My First “Crush”
Three sunburned, water logged kids knocked on the “Clam Man’s” door on Deep Hole Drive in Mattituck. The tangled bushes surrounding the cement house were intimidating enough, as Keith, Willie, and I practically stopped breathing waiting for the thick, heavy wooden door to open. Willie’s whispers of how he thought the Clam Man looked like a deranged cousin of Santa Claus only added to our sense of trepidation. But a promise was a promise, and Mr. Clam Man agreed to pay us for any clams we brought him. We got clams, and the Super Secret Spy Club needed dough! It took less than fifteen minutes for the three of us to pluck two-dozen clams with our bare feet in Deep Hole Creek.
Finally, the heavy wooden door opened slightly. Dark, brown eyes peered at us through the crack. Feeling nervous and a little awkward, I held up the fresh bag of clams for him to inspect. He stared at us for a long moment while sweat began dripping down our faces from the heat of August. Gosh, it was so hot, and that dip in the creek earlier has worn off already! After what seemed like a lifetime, he briskly took the bag of clams from us, and hurried back into his damp cement house. Standing outside the door we silently wondered exactly how much he’d give us for our small loot of clams.
I recall seeing one thick, pale arm reach outside the door and a single quarter being pressed into the palm of my hand; twenty-five cents for two-dozen fresh clams. A muffled, “Thank you” could barely be heard as the door shut.
We seemed to think as one, as my brother Keith, our neighbor Willie, and I proceeded walking toward New Suffolk Avenue on our destination to Mattituck Airport. We walked with one thought in mind: the cold soda machine. The only soda machine that existed in all of Mattituck and Cutchogue combined. Heck, probably the entire East End! Just the thought of that refrigerator door opening, blasting cool air on our sunburned faces was enough motivation to keep moving.
Passing the tip of Deep Hole Creek, we couldn’t help taking a quick detour down the hidden path to stop awhile in the deserted, falling down shack that served as our Spy Club headquarters. Watching all the snappers jumping like crazy in the creek had us grabbing for fishing poles, and casting a few times before continuing on our journey. Halfway up the path, Willie tightened the rope on the tree that anchored our trusty rowboat. The “Red Baron” was always standing by ready and willing to provide Spy Club members with incredible summer adventures.

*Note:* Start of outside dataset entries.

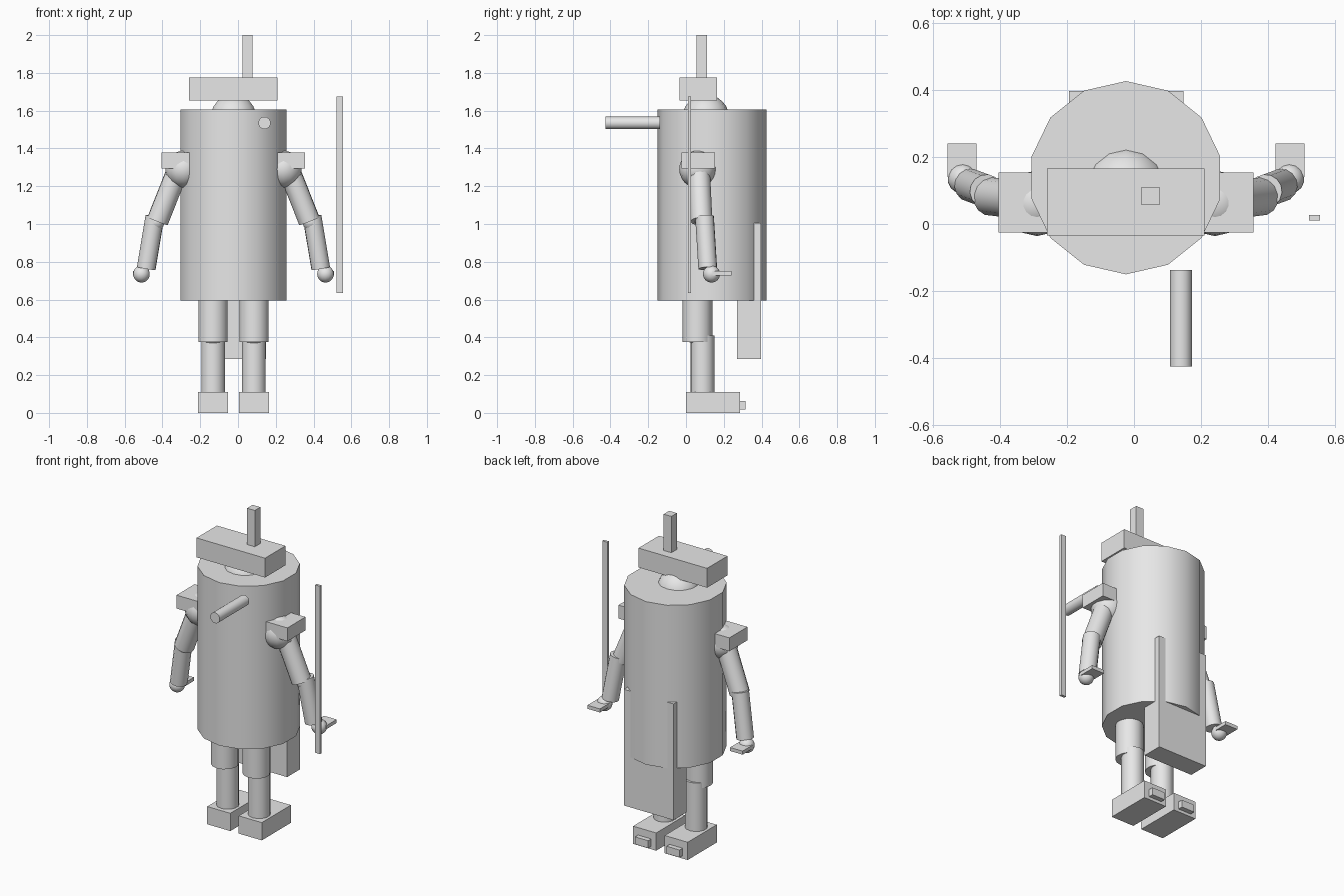
import bpy
from math import radians
from mathutils import Vector

cube = bpy.data.objects.get("Cube")
if cube:
    bpy.data.objects.remove(cube, do_unlink=True)

MID = -0.024   # symmetry plane of the figure
SIDES = 14

grey = bpy.data.materials.new("plain grey")
grey.use_nodes = True
grey.diffuse_color = (0.8, 0.8, 0.8, 1)
grey.node_tree.nodes["Principled BSDF"].inputs["Base Color"].default_value = (0.8, 0.8, 0.8, 1)


def finish(name, smooth=False):
    obj = bpy.context.object
    obj.name = name
    obj.data.materials.append(grey)
    if smooth:
        bpy.ops.object.shade_smooth_by_angle(angle=radians(35))
    return obj


def box(name, x, y, z):
    """Box from (min, max) pairs on each axis."""
    spans = (x, y, z)
    bpy.ops.mesh.primitive_cube_add(size=1, location=[(a + b) / 2 for a, b in spans])
    bpy.context.object.scale = [abs(b - a) for a, b in spans]
    bpy.ops.object.transform_apply(location=False, rotation=False, scale=True)
    return finish(name)


def rod(name, start, end, radius):
    """Cylinder between two points."""
    a, b = Vector(start), Vector(end)
    bpy.ops.mesh.primitive_cylinder_add(vertices=SIDES, radius=radius,
                                        depth=(b - a).length, location=(a + b) / 2)
    obj = bpy.context.object
    if abs((b - a).normalized().z) < 0.999:
        obj.rotation_euler = (b - a).to_track_quat('Z', 'Y').to_euler()
    return finish(name, True)


def ball(name, centre, radius):
    bpy.ops.mesh.primitive_uv_sphere_add(segments=SIDES, ring_count=12,
                                         radius=radius, location=centre)
    return finish(name, True)


# Torso, head, hat and antenna
rod("torso", (MID, 0.138, 0.595), (MID, 0.138, 1.605), 0.288)
ball("head", (MID, 0.105, 1.56), 0.125)
box("hat", (-0.26, 0.21), (-0.035, 0.165), (1.655, 1.775))
box("antenna", (0.023, 0.076), (0.056, 0.11), (1.775, 2.0))

# Chest barrel, back panel and staff
rod("chest_barrel", (0.14, -0.425, 1.535), (0.14, -0.137, 1.535), 0.033)
box("back_panel", (-0.193, 0.148), (0.27, 0.397), (0.285, 1.005))
box("staff", (0.521, 0.555), (0.011, 0.027), (0.635, 1.675))

for label, s in (("left", 1), ("right", -1)):
    def at(x, y, z):
        return (MID + s * x, y, z)

    def span(a, b):
        return (MID + s * a, MID + s * b)

    # Arm
    box(label + "_shoulder_pad", span(0.2, 0.38), (-0.025, 0.153), (1.295, 1.378))
    ball(label + "_shoulder", at(0.265, 0.062, 1.29), 0.098)
    rod(label + "_upper_arm", at(0.285, 0.068, 1.31), at(0.402, 0.082, 1.015), 0.058)
    ball(label + "_elbow", at(0.412, 0.095, 1.01), 0.047)
    rod(label + "_forearm", at(0.416, 0.098, 1.04), at(0.462, 0.115, 0.765), 0.05)
    ball(label + "_hand", at(0.487, 0.135, 0.735), 0.045)
    box(label + "_fingers", span(0.446, 0.532), (0.14, 0.24), (0.728, 0.75))

    # Leg
    rod(label + "_thigh", at(0.108, 0.06, 0.375), at(0.108, 0.06, 0.62), 0.079)
    ball(label + "_knee", at(0.108, 0.065, 0.42), 0.065)
    rod(label + "_shin", at(0.108, 0.088, 0.1), at(0.108, 0.088, 0.41), 0.064)
    box(label + "_foot", span(0.029, 0.187), (0, 0.285), (0, 0.11))
    box(label + "_toe", span(0.063, 0.153), (0.28, 0.315), (0.018, 0.064))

As we approached Marratooka Lane, Keith and I just shook our heads when we spied white potatoes lying in the farm field. We rolled our eyes knowing that after a day at Marratooka Beach our dad will stop here, and shoo all ten kids out of the VW van to pick up the leftover potatoes for dinner.
Feeling the quarter burn a hole in my pocket just as much as my throat was burning from thirst, I glanced toward Willie. I wonder if he knows my favorite soda, and if he’ll insist we pick that one? Finally, six pairs of eyes caught sight of the silver and white Airway Drive road sign. A collective sigh of relief was audible from our fatigued little group as the resident prop planes of Mattituck Teledyne Airport came into sight.
As we stepped on to the rarely used runway, it was hard to articulate why a previously boisterous bunch of kids suddenly turned solemn. We only knew the same thing happens when we sneak around the Old Burying Ground late at night. We stood for a moment taking in the half empty Hangers and forlorn prop planes that could provide us with many adventures, but the drive to get to that soda machine overshadowed any other thoughts.
One quarter, one soda, three kids. I honestly did not know which we yearned for the most: a cold bottle of soda, or the blast of air that came along with it. We could barely breathe as I reached into my pocket and carefully dropped our only quarter into the slot.
At last, the soda machine door opened and three sweaty kids pressed their faces together in the small, cool compartment that provided such a heavenly relief from the intense heat of our long trek.
We were nearly delirious at this point as Willie yanked free one glass bottle from the open stack. Each of us wanting the soda just as much as the other, each having earned this moment just as much as the other. Blue eyes looking into mine, Willie directed the cold bottle of soda toward me. I smiled and took the first sip of my favorite orange Crush soda. All I know is, the feeling of that ice cold Crush soda dripping down my throat is one that will never be forgotten, nor Willie.